Activity: Look below for the line containing "lawn = bm.faces.new([tl, tr]"; write out that line and each one after it to the end, exactly, and nothing else.
Segment Start: Material shown
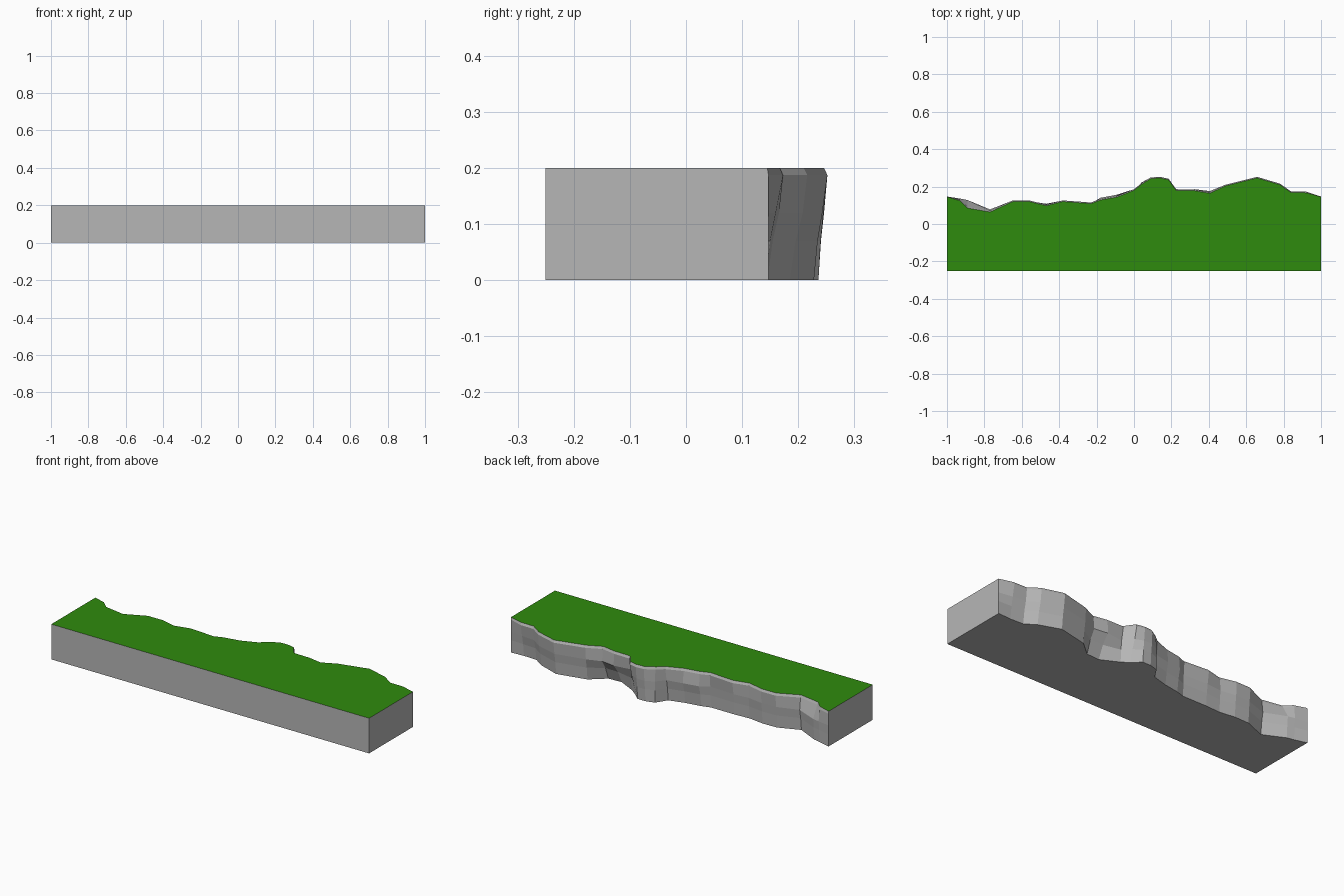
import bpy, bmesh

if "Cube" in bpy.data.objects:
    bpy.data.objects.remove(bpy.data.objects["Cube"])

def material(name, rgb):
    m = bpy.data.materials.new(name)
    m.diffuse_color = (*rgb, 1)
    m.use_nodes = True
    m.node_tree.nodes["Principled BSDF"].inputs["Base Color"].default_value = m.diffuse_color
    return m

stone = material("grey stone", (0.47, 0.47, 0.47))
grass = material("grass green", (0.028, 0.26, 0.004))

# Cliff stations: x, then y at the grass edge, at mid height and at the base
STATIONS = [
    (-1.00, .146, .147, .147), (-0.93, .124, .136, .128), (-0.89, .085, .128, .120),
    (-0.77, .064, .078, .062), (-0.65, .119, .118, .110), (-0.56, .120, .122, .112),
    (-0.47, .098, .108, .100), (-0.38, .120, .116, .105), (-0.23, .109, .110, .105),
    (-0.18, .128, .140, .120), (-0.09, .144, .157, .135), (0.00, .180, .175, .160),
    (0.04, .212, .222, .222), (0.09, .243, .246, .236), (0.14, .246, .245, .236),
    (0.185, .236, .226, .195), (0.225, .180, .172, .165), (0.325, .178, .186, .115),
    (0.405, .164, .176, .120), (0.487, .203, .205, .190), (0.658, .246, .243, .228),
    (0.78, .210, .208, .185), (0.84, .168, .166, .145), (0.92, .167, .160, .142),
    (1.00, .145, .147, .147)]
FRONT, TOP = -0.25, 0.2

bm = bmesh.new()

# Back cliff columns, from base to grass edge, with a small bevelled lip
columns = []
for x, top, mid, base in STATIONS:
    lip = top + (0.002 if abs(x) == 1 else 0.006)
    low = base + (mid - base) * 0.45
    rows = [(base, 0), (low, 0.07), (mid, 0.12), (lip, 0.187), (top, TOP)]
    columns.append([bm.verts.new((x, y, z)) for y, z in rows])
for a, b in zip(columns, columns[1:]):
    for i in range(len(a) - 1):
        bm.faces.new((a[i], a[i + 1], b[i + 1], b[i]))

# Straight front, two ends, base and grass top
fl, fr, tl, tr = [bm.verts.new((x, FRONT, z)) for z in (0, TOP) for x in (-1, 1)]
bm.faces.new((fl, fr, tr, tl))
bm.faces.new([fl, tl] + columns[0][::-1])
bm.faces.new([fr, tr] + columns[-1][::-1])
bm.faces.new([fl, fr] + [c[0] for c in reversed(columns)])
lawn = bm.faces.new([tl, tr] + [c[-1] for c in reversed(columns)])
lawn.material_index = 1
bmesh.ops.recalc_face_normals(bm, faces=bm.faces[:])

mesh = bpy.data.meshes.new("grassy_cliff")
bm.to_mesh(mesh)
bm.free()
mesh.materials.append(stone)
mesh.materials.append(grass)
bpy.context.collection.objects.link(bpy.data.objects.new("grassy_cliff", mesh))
Segment End: Material shown
Task solution:
lawn = bm.faces.new([tl, tr] + [c[-1] for c in reversed(columns)])
lawn.material_index = 1
bmesh.ops.recalc_face_normals(bm, faces=bm.faces[:])

mesh = bpy.data.meshes.new("grassy_cliff")
bm.to_mesh(mesh)
bm.free()
mesh.materials.append(stone)
mesh.materials.append(grass)
bpy.context.collection.objects.link(bpy.data.objects.new("grassy_cliff", mesh))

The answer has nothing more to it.